If you’re charged with assault in North Carolina, you could be facing a misdemeanor or a felony depending on the circumstances of the supposed crime.
A simple assault is the most basic type of assault. Someone commits simple assault if they unlawfully touch someone or perform a show of violence. A show of violence means that someone threatens violence without necessarily acting on it.
For example, if someone raises a fist like they are going to hit you, but they don’t actually hit you, that is a show of violence. So it’s important to realize, under this definition of assault, that someone doesn’t actually have to make contact. They just have to threaten to do so.
This may seem ridiculous and over the top, but unfortunately it is the law. And you need to take it seriously, because simple assault is a class 2 misdemeanor. If the defendant doesn’t have any prior convictions, it is punishable by probation and 1 to 30 days in jail. If the defendant does have a prior conviction, the jail sentence could be extended up to 60 days.
Simple assault can be elevated to a class 1 or 1A misdemeanor, punishable by 1 or up to 120 days in jail, if the defendant:
- Caused serious injury
- Used a deadly weapon
- Committed an act of domestic violence
- Committed sexual battery
- Was an adult male and assaulted a woman or child under age 12
- Assaulted a state employee, school employee, or sports official

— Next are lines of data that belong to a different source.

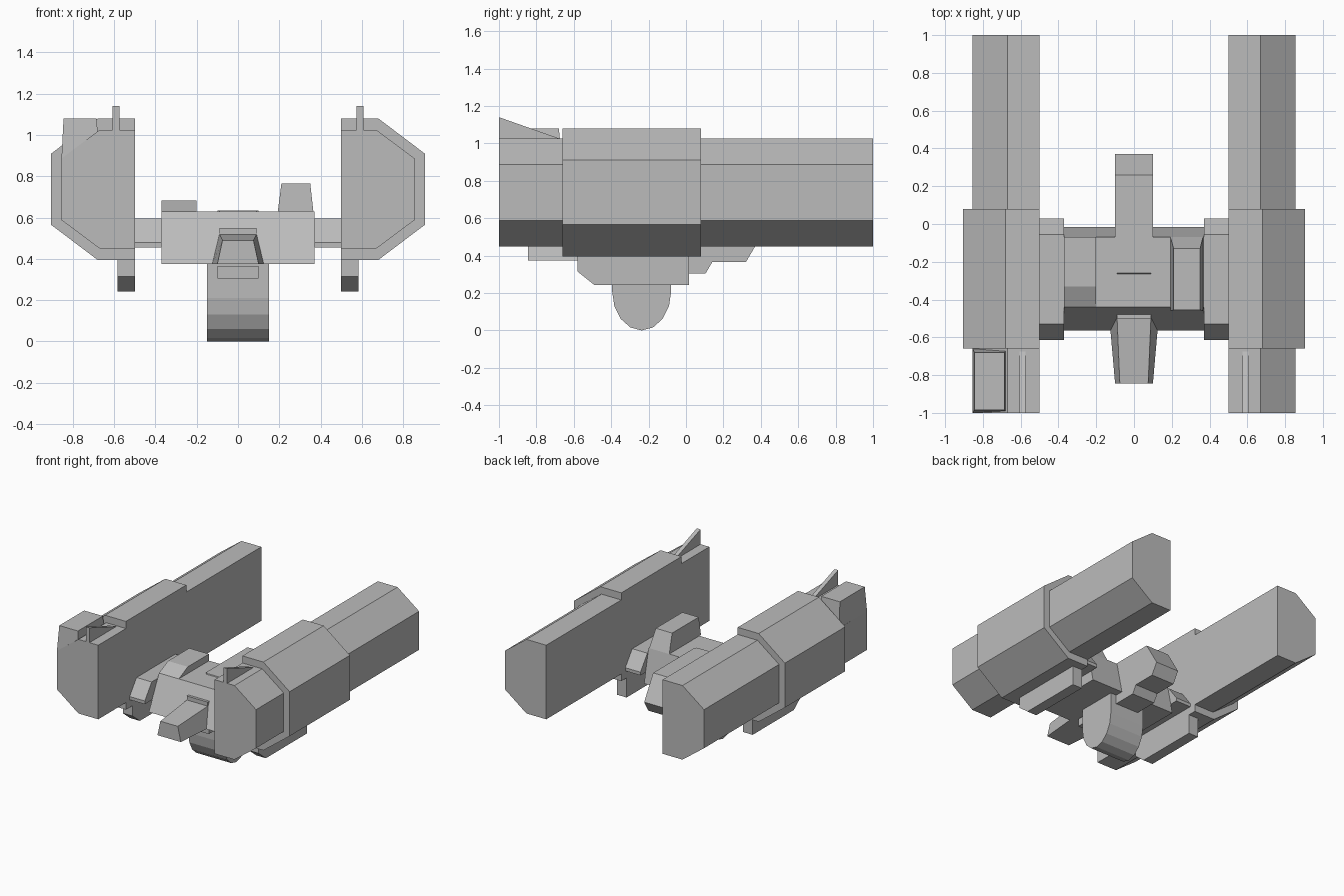
import bpy, bmesh
from math import sin, cos, pi

cube = bpy.data.objects.get("Cube")
if cube:
    bpy.data.objects.remove(cube, do_unlink=True)

hull_grey = bpy.data.materials.new("hull_grey")
hull_grey.use_nodes = True
shade = 0.5
colour = (shade, shade, shade, 1)
hull_grey.diffuse_color = colour
shader = hull_grey.node_tree.nodes["Principled BSDF"]
shader.inputs["Base Color"].default_value = colour


def loft(name, start, end):
    """Join two matching outlines into a closed solid."""
    bm = bmesh.new()
    first = [bm.verts.new(point) for point in start]
    last = [bm.verts.new(point) for point in end]
    bm.faces.new(first)
    bm.faces.new(reversed(last))
    for i in range(len(first)):
        bm.faces.new((first[i - 1], last[i - 1], last[i], first[i]))
    bmesh.ops.recalc_face_normals(bm, faces=bm.faces[:])
    mesh = bpy.data.meshes.new(name)
    bm.to_mesh(mesh)
    bm.free()
    mesh.materials.append(hull_grey)
    obj = bpy.data.objects.new(name, mesh)
    bpy.context.collection.objects.link(obj)
    return obj


def rectangle(x_range, y_range, z):
    (left, right), (front, back) = x_range, y_range
    return [(left, front, z), (right, front, z), (right, back, z), (left, back, z)]


def block(name, x, y, z, top_x=None, top_y=None):
    """Box whose top face may have its own extent, giving sloped sides."""
    bottom, top = z
    return loft(name, rectangle(x, y, bottom), rectangle(top_x or x, top_y or y, top))


def centred(half_width):
    return (-half_width, half_width)


def mirrored_pair(name, build):
    """Build the left part, then its mirror image on the right."""
    left = build("left_" + name)
    mesh = left.data.copy()
    for vertex in mesh.vertices:
        vertex.co.x = -vertex.co.x
    mesh.flip_normals()
    right = bpy.data.objects.new("right_" + name, mesh)
    bpy.context.collection.objects.link(right)


def chamfered_beam(name, inner, outer, low, high, chamfer, y):
    """Beam along y: flat inner side, two chamfered outer edges."""
    across, up = chamfer
    shoulder = outer - across
    outline = [(inner, low), (shoulder, low), (outer, low + up),
               (outer, high - up), (shoulder, high), (inner, high)]
    front, back = y
    return loft(name, [(px, front, pz) for px, pz in outline],
                [(px, back, pz) for px, pz in outline])


# Shared levels and lines
pod_inner = 0.5
pod_front, pod_back = -1, 1
collar_front, collar_back = -0.66, 0.08
body_floor, body_roof = 0.375, 0.63
body_side = 0.37
roof_front, roof_back = -0.44, -0.07

# Long side pods and the thicker collars around them
mirrored_pair("pod", lambda name: chamfered_beam(
    name, inner=pod_inner, outer=0.855, low=0.45, high=1.025,
    chamfer=(0.185, 0.138), y=(pod_front, pod_back)))
mirrored_pair("pod_collar", lambda name: chamfered_beam(
    name, inner=pod_inner, outer=0.905, low=0.395, high=1.08,
    chamfer=(0.225, 0.17), y=(collar_front, collar_back)))


# Thin wedge fins on the pod fronts
def build_fin(name):
    base, tip = 1.02, 1.14
    outline = [(pod_front, base), (pod_front, tip), (collar_front, base)]
    return loft(name, [(0.575, y, z) for y, z in outline],
                [(0.607, y, z) for y, z in outline])


mirrored_pair("fin", build_fin)

# Keels under the pods, sloped at the lower front
keel_x = (pod_inner, 0.583)
keel_y = (-0.58, 0.015)
keel_bend = 0.315
mirrored_pair("keel", lambda name: block(
    name, x=keel_x, y=keel_y, z=(keel_bend, 0.42)))
mirrored_pair("keel_foot", lambda name: block(
    name, x=keel_x, y=(-0.49, 0.015), z=(0.243, keel_bend), top_y=keel_y))

# Connecting arms: thin base slab with a sloped upper part
arm_x = (body_side, pod_inner)
arm_y = (-0.615, 0.03)
arm_bend = 0.48
mirrored_pair("arm_base", lambda name: block(
    name, x=arm_x, y=arm_y, z=(0.455, arm_bend)))
mirrored_pair("arm", lambda name: block(
    name, x=arm_x, y=arm_y, z=(arm_bend, 0.595), top_y=(-0.53, -0.055)))

# Equipment box on the right pod only
block("pod_box", x=(-0.855, -0.67), y=(pod_front, collar_front), z=(0.885, 1.08),
      top_x=(-0.845, -0.685), top_y=(-0.985, -0.68))

# Central cross body
block("cross_body", x=centred(body_side), y=(-0.565, -0.015),
      z=(body_floor, body_roof), top_y=(roof_front, roof_back))

# Roof blocks
block("low_roof_block", x=(-body_side, -0.2), y=(roof_front, roof_back),
      z=(body_roof, 0.682), top_y=(-0.33, roof_back))
block("tall_roof_block", x=(0.193, 0.365), y=(-0.46, roof_back),
      z=(body_roof, 0.765), top_x=(0.21, 0.35), top_y=(-0.455, -0.13))

# Spine with a faceted tail, stacked from bottom to top
spine_x = centred(0.1)
spine_front, spine_back = -0.25, 0.37
spine_low, spine_mid, spine_top = 0.365, 0.45, 0.635
block("spine_keel", x=spine_x, y=(-0.5, 0.105), z=(0.305, spine_low), top_y=(-0.5, 0.14))
block("spine_lower", x=spine_x, y=(spine_front, 0.32), z=(spine_low, spine_mid),
      top_y=(spine_front, spine_back))
block("spine_upper", x=spine_x, y=(spine_front, spine_back), z=(spine_mid, spine_top),
      top_y=(spine_front, 0.26))

# Sloped step in front of the spine
step_x = centred(0.09)
step_top = 0.55
block("spine_step", x=step_x, y=(-0.5, spine_front), z=(body_floor, step_top))
block("spine_slope", x=step_x, y=(-0.34, spine_front), z=(step_top, spine_top),
      top_y=(spine_front - 0.01, spine_front))


# Tapered nose, wider at the base and toward the body
def nose_end(base_y, top_y, base_half, top_half, top):
    return [(-base_half, base_y, body_floor), (base_half, base_y, body_floor),
            (top_half, top_y, top), (-top_half, top_y, top)]


loft("nose",
     nose_end(base_y=-0.845, top_y=-0.845, base_half=0.1, top_half=0.075, top=0.49),
     nose_end(base_y=-0.56, top_y=-0.49, base_half=0.125, top_half=0.09, top=0.52))


# Rounded belly drum: a half ellipse below straight sides
def drum_outline(x, centre=-0.237, radius=0.158, depth=0.21, segments=8):
    curve = [(x, centre + radius * cos(pi * i / segments),
              depth - depth * sin(pi * i / segments)) for i in range(segments + 1)]
    return curve + [(x, centre - radius, body_floor), (x, centre + radius, body_floor)]


loft("belly_drum", drum_outline(-0.15), drum_outline(0.15))
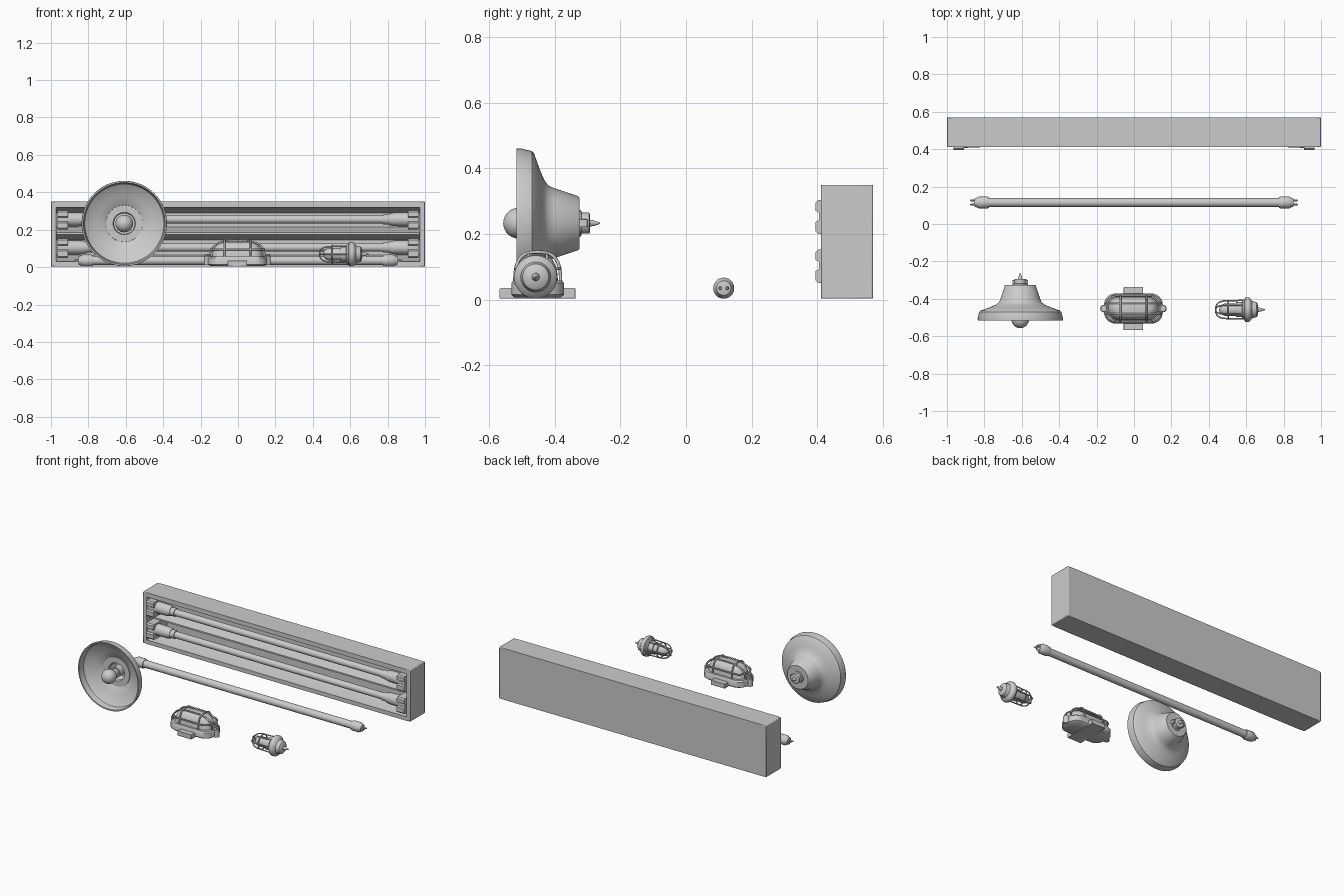
import bpy, bmesh, math
from mathutils import Vector

if "Cube" in bpy.data.objects:
    bpy.data.objects.remove(bpy.data.objects["Cube"])


def make(name, bm, smooth=True, bevel=0):
    bmesh.ops.remove_doubles(bm, verts=bm.verts, dist=1e-5)
    bmesh.ops.recalc_face_normals(bm, faces=bm.faces)
    me = bpy.data.meshes.new(name)
    bm.to_mesh(me)
    bm.free()
    ob = bpy.data.objects.new(name, me)
    bpy.context.collection.objects.link(ob)
    for o in bpy.context.selected_objects:
        o.select_set(False)
    bpy.context.view_layer.objects.active = ob
    ob.select_set(True)
    if bevel:
        m = ob.modifiers.new("bevel", 'BEVEL')
        m.width, m.segments = bevel, 2
    if smooth:
        bpy.ops.object.shade_smooth_by_angle(angle=math.radians(35))
    return ob


def loft(name, rings, caps=True, closed=False, bevel=0):
    """Skin equal-length rings of points."""
    bm = bmesh.new()
    vs = [[bm.verts.new(p) for p in ring] for ring in rings]
    n = len(vs[0])
    for i in range(len(vs) if closed else len(vs) - 1):
        a, b = vs[i], vs[(i + 1) % len(vs)]
        for j in range(n):
            k = (j + 1) % n
            bm.faces.new((a[j], a[k], b[k], b[j]))
    if caps and not closed:
        bm.faces.new(vs[0])
        bm.faces.new(vs[-1])
    return make(name, bm, bevel=bevel)


def lathe(name, prof, axis, o, n=40, closed=False):
    """Revolve (distance along axis, radius) pairs about an axis through o."""
    rings = []
    for t, r in prof:
        r = max(r, 1e-4)
        ring = []
        for j in range(n):
            a = 2 * math.pi * j / n
            c, s = r * math.cos(a), r * math.sin(a)
            p = {'X': (t, c, s), 'Y': (c, t, s), 'Z': (c, s, t)}[axis]
            ring.append(Vector(p) + Vector(o))
        rings.append(ring)
    return loft(name, rings, closed=closed)


def extrude_x(name, prof, x0, x1, bevel=0):
    return loft(name, [[(x, y, z) for y, z in prof] for x in (x0, x1)], bevel=bevel)


def box(name, x0, x1, y0, y1, z0, z1, bevel=0.003):
    return extrude_x(name, [(y0, z0), (y1, z0), (y1, z1), (y0, z1)], x0, x1, bevel)


def wire(name, pts, r=0.005, cyclic=False):
    cu = bpy.data.curves.new(name, 'CURVE')
    cu.dimensions, cu.bevel_depth, cu.bevel_resolution = '3D', r, 2
    cu.use_fill_caps = True
    sp = cu.splines.new('POLY')
    sp.points.add(len(pts) - 1)
    for p, q in zip(sp.points, pts):
        p.co = (*q, 1)
    sp.use_cyclic_u = cyclic
    ob = bpy.data.objects.new(name, cu)
    bpy.context.collection.objects.link(ob)
    for o in bpy.context.selected_objects:
        o.select_set(False)
    bpy.context.view_layer.objects.active = ob
    ob.select_set(True)
    bpy.ops.object.convert(target='MESH')
    bpy.ops.object.shade_smooth_by_angle(angle=math.radians(50))


def round_rect(hx, hy, r, z, cx, cy, n=8):
    r = min(r, hx * .99, hy * .99)
    pts = []
    for q, (sx, sy) in enumerate(((1, 1), (-1, 1), (-1, -1), (1, -1))):
        for i in range(n + 1):
            a = math.pi / 2 * (q + i / n)
            pts.append((cx + sx * (hx - r) + r * math.cos(a),
                        cy + sy * (hy - r) + r * math.sin(a), z))
    return pts


# Twin strip fixture: housing with two troughs, end plates
trough = [(.57, .003), (.57, .35), (.412, .35), (.412, .32), (.43, .32), (.54, .29),
          (.54, .215), (.435, .185), (.435, .175), (.54, .145), (.54, .065),
          (.43, .03), (.412, .03), (.412, .003)]
extrude_x("fixture_housing", trough, -.975, .975)
for s in (-1, 1):
    box("fixture_end_plate", min(s * .97, s), max(s * .97, s), .412, .57, .003, .35, .004)

# Fixture tubes with holders and end blocks
for z in (.255, .105):
    half = [(0, .022), (.775, .022), (.775, .027), (.82, .027)]
    full = [(-t, r) for t, r in reversed(half[1:])] + half[1:]
    lathe("fixture_tube", full, 'X', (0, .445, z))
    for s in (-1, 1):
        lathe("tube_holder", [(s * .805, .03), (s * .83, .036), (s * .915, .038)], 'X', (0, .445, z))
        prof = [(.545, z - .055), (.545, z + .048), (.403, z + .048), (.395, z + .04),
                (.395, z + .016), (.405, z + .01), (.405, z - .012), (.395, z - .018),
                (.395, z - .047), (.403, z - .055)]
        extrude_x("tube_end_block", prof, s * .91, s * .965)

# Loose tube with end caps and pins
half = [(.775, .024), (.775, .029), (.785, .032), (.83, .032), (.838, .027), (.852, .022), (.854, .016)]
full = [(-t, r) for t, r in reversed(half)] + half
lathe("loose_tube", full, 'X', (0, .115, .035))
for s in (-1, 1):
    for d in (-.011, .011):
        lathe("tube_pin", [(s * .84, .005), (s * .87, .005), (s * .876, .003)], 'X',
              (0, .115 + d, .035), 12)

# Dish lamp: shade shell, socket, cable stub, bulb
L = (-.608, 0, .233)
outer = [(-.516, .219), (-.516, .227), (-.505, .228), (-.47, .22), (-.463, .212), (-.445, .162),
         (-.432, .132), (-.42, .115), (-.40, .106), (-.33, .083), (-.325, .078), (-.325, .0)]
inner = [(-.34, .0), (-.34, .07), (-.425, .098), (-.436, .118), (-.448, .145), (-.47, .203), (-.478, .212)]
lathe("lamp_shade", outer + inner, 'Y', L, 64, closed=True)
lathe("lamp_inner_ring", [(-.42, .055), (-.43, .06), (-.43, .098), (-.41, .1), (-.41, .055)], 'Y', L, 48, closed=True)
lathe("lamp_socket", [(-.33, .04), (-.32, .04), (-.318, .032), (-.295, .032), (-.293, .028),
                      (-.293, .011), (-.28, .008), (-.262, .002)], 'Y', L, 32)
for s in (-1, 1):
    x = L[0] + s * .036
    box("lamp_socket_fin", x - .006, x + .006, -.33, -.30, L[2] - .012, L[2] + .012, .002)
bulb = [(-.51 - .047 * math.cos(math.pi * i / 16), .047 * math.sin(math.pi * i / 16)) for i in range(13)]
lathe("lamp_bulb", bulb + [(-.46, .026), (-.44, .026), (-.44, .034), (-.33, .034)], 'Y', L, 32)

# Bulkhead light: base, mounting tabs, lugs, lens
bx, by = -.003, -.452
loft("bulkhead_base", [round_rect(hx, hy, .06, z, bx, by) for hx, hy, z in
     ((.145, .07, .006), (.157, .08, .015), (.157, .08, .05), (.152, .075, .058), (.138, .064, .058))])
box("bulkhead_tab", bx - .052, bx + .052, by - .116, by + .116, .003, .035)
for s in (-1, 1):
    lathe("bulkhead_lug", [(.01, .02), (.058, .02), (.062, .016)], 'Z', (bx + s * .158, by, 0), 20)
    lathe("bulkhead_screw", [(.06, .009), (.07, .009)], 'Z', (bx + s * .165, by, 0), 6)
loft("bulkhead_lens", [round_rect(hx, hy, .055, z, bx, by) for hx, hy, z in
     ((.135, .062, .055), (.132, .06, .08), (.122, .054, .105), (.108, .045, .122),
      (.09, .033, .131), (.07, .02, .134))])


# Bulkhead wire cage
def arch(h, n=16):
    """Flattened half-hoop from -h to h."""
    out = []
    for i in range(n + 1):
        a = math.pi * i / n
        c, s = math.cos(a), math.sin(a)
        out.append((-math.copysign(abs(c) ** .7, c) * h, .05 + .095 * max(s, 0) ** .7))
    return out


for d in (-.07, .07):
    wire("cage_cross_hoop", [(bx + d, by + u, z) for u, z in arch(.07)])
for d in (-.028, .028):
    wire("cage_long_hoop", [(bx + u, by + d, z - .003) for u, z in arch(.147)])
wire("cage_ring", round_rect(.143, .068, .055, .095, bx, by), cyclic=True)

# Small caged lamp: body, glass, wires
S = (0, -.458, .069)
lathe("small_lamp_body", [(.578, .045), (.583, .052), (.59, .054), (.594, .064), (.598, .066), (.614, .066),
                          (.62, .062), (.632, .046), (.655, .04), (.66, .034), (.664, .012), (.68, .009),
                          (.70, .002)], 'X', S, 32)
lathe("small_lamp_glass", [(.455, 0), (.458, .015), (.468, .026), (.485, .033), (.545, .033),
                           (.545, .04), (.585, .04)], 'X', S, 32)
cage = [(.595, .05), (.48, .047), (.458, .041), (.444, .03), (.438, .016), (.437, .008)]
for k in range(6):
    a = math.pi / 3 * k
    wire("small_cage_wire", [(x, S[1] + r * math.cos(a), S[2] + r * math.sin(a)) for x, r in cage], .004)
for x, r in ((.505, .048), (.438, .012)):
    wire("small_cage_ring", [(x, S[1] + r * math.cos(math.tau * i / 24), S[2] + r * math.sin(math.tau * i / 24))
                             for i in range(24)], .004, True)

Felony assault is assault with a deadly weapon with the intent to kill and/or that causes serious injury. For felony assault, a defendant could be looking at anywhere from 15 to 98 months in jail depending on the severity of the crime.
Defending Assault Charges
If you’ve been accused of assaulting someone, regardless of whether the crime is simple assault or more serious assault, you it can affect all aspects of your life. For the best chance at beating your charges – or at least minimizing the penalties you incur – discuss the circumstances of your case with an experienced North Carolina assault attorney.
He or she who will be able to determine the best defense to get your charges reduced, dismissed, or dropped. Common successful defenses against this type of charge include:
Self defense. Self-defense is one of the most-used strategies in assault cases. With this defense, you are saying you were the one attacked instead of being the attacker. When you were defending yourself or someone else from injury, you used a reasonable amount of force to stop the attack. So although you did use force against another person, it was justified.
In order to prove this defense, you will need to have some kind of evidence to prove the supposed victim acted first and you felt your safety was compromised. You will also have to prove the amount of force used was appropriate for the situation.
Misidentification. Sometimes, people are accused of a crime they didn’t have anything to do with. This is often the case when the victim has misidentified a defendant.
If you didn’t commit the crime and weren’t anywhere near the crime scene when the incident took place, you could use the alibi defense. With this defense, you will need to have evidence that proves you were in a different location at the time of the crime, casting doubt that you were even involved at all.
Consent. If you and the alleged victim consented to engage in behavior where an injury was foreseeable, your charges could be dropped or reduced because the incident that led to the assault was consensual. For this defense to work, you will have to show the jury that you and the other party agreed to a fight or the harmful behavior in question.
About the Author:
Attorney Mike Schlosser represents victims of personal injury, those charged with a crime, as well as those facing traffic charges. A former Guilford County, North Carolina District Attorney, Schlosser has been in private practice at the Law Firm of Schlosser & Pritchett since 1983 and has been a member of the North Carolina State Bar since 1973.